private static DateTime GetLastRssUpdate()
using (WebClient client = new WebClient())
string content = Encoding.ASCII.GetString(client.DownloadData(Rss_Feed));
XmlDocument rssDoc = new XmlDocument();
Note that we are caching the feed on the server side, in order to improve the network performance. Once we have the data, we can use the ASP.Net Framework and LINQ to bind the data to our UI.
private void BindRssFeed()
string content = Cache.Get("SwineFluRssFeed") as string;
XDocument rssFeed = XDocument.Parse(content);
rssList.DataSource = (from item in rssFeed.Descendants("item")
Text = Short((string)item.Element("description")),
Url = (string)item.Element("link")
The second step is to customize a few properties of the web slices and define the logic that will notify the user when there is an update.
In order to do this, we will use a second page (SliceUpdate.aspx ).
<div class="hslice" id="SwineFlu">
<div class="entry-title" style="display: none">
Swine Flu Updates
<a href="http://visitmix.com/WebSlices/SwineFlu" rel="entry-content" style="display: none" />
<a href="http://www.cdc.gov/swineflu/" rel="Bookmark" style="display: none" target="_blank" />
<span class="ttl" style="display: none">15</span>
<div class="entry-content" runat="server" id="updateTrigger">
Let’s have a look more in detail to each section of the body:

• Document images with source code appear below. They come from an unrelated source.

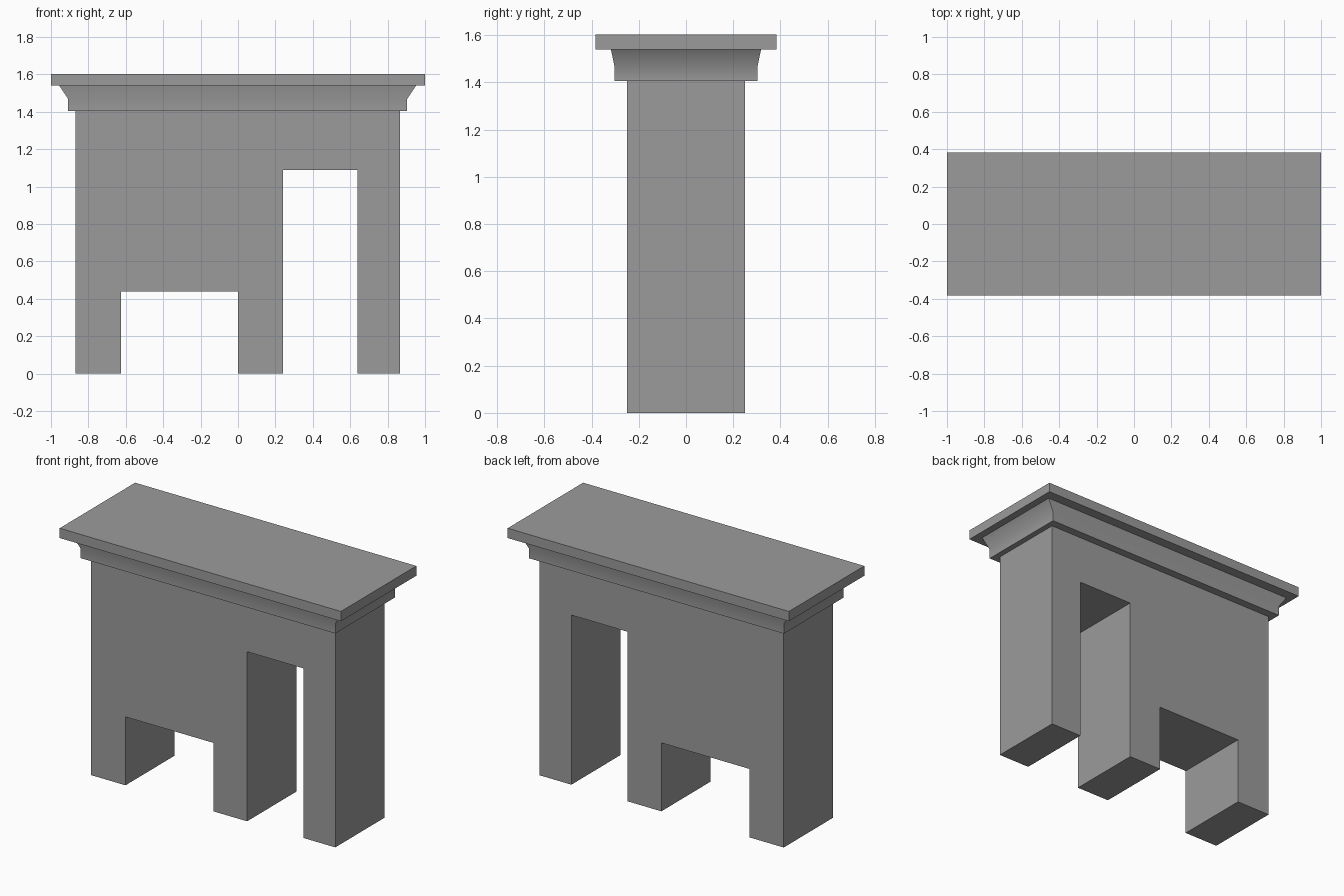
import bpy
import bmesh
from math import radians

cube = bpy.data.objects.get("Cube")
if cube:
    bpy.data.objects.remove(cube, do_unlink=True)

stone = bpy.data.materials.new("grey_stone")
stone.use_nodes = True
grey = (0.33, 0.33, 0.33, 1)
stone.diffuse_color = grey
stone.node_tree.nodes["Principled BSDF"].inputs["Base Color"].default_value = grey


def add_object(name, bm):
    bmesh.ops.recalc_face_normals(bm, faces=bm.faces)
    mesh = bpy.data.meshes.new(name)
    bm.to_mesh(mesh)
    bm.free()
    mesh.materials.append(stone)
    obj = bpy.data.objects.new(name, mesh)
    bpy.context.collection.objects.link(obj)
    return obj


def stacked_rectangles(name, rings):
    """Solid lofted through rectangles given as (x0, x1, half depth, height)."""
    bm = bmesh.new()
    loops = []
    for x0, x1, d, z in rings:
        corners = ((x0, -d), (x1, -d), (x1, d), (x0, d))
        loops.append([bm.verts.new((x, y, z)) for x, y in corners])
    for low, high in zip(loops, loops[1:]):
        for i in range(4):
            j = (i + 1) % 4
            bm.faces.new((low[i], low[j], high[j], high[i]))
    bm.faces.new(loops[0])
    bm.faces.new(loops[-1])
    return add_object(name, bm)


# Wall with a low wide opening and a tall doorway, extruded front to back
left, right, depth, top = -0.87, 0.867, 0.25, 1.405
openings = [(-0.625, 0.0, 0.44), (0.24, 0.64, 1.09)]
outline = [(left, top), (left, 0)]
for x0, x1, h in openings:
    outline += [(x0, 0), (x0, h), (x1, h), (x1, 0)]
outline += [(right, 0), (right, top)]
bm = bmesh.new()
face = bm.faces.new([bm.verts.new((x, -depth, z)) for x, z in outline])
extruded = bmesh.ops.extrude_face_region(bm, geom=[face])["geom"]
back = [g for g in extruded if isinstance(g, bmesh.types.BMVert)]
bmesh.ops.translate(bm, verts=back, vec=(0, 2 * depth, 0))
add_object("wall", bm)

# Flared moulding below the top slab
moulding = stacked_rectangles("moulding", [
    (-0.908, 0.904, 0.303, top),
    (-0.908, 0.904, 0.303, 1.468),
    (-0.956, 0.952, 0.318, 1.54),
])
bpy.ops.object.select_all(action="DESELECT")
moulding.select_set(True)
bpy.context.view_layer.objects.active = moulding
bpy.ops.object.shade_smooth_by_angle(angle=radians(40))

# Top slab
stacked_rectangles("top_slab", [(-1, 1, 0.383, 1.54), (-1, 1, 0.383, 1.603)])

The last step is to make the web slice discoverable. The CDC will soon include the web slice on their main site; in the meantime, the slice is available on the IE8 Addons Gallery.
'Swine Flu Updates',
Add to Internet Explorer
Note that the AddToFavoritesBar function point to the Alternative Update Source page followed by the ID of the slice (SliceUpdate.aspx#SwineFlu).
That’s it! With a couple of RSS feeds and a bunch of lines of code we made a very useful web slice!
The best part is that this Web Slice can easily be customized to show any other RSS or Twitter feed! ;-)
You can download the full project with the source code here.
You can preview the slice here.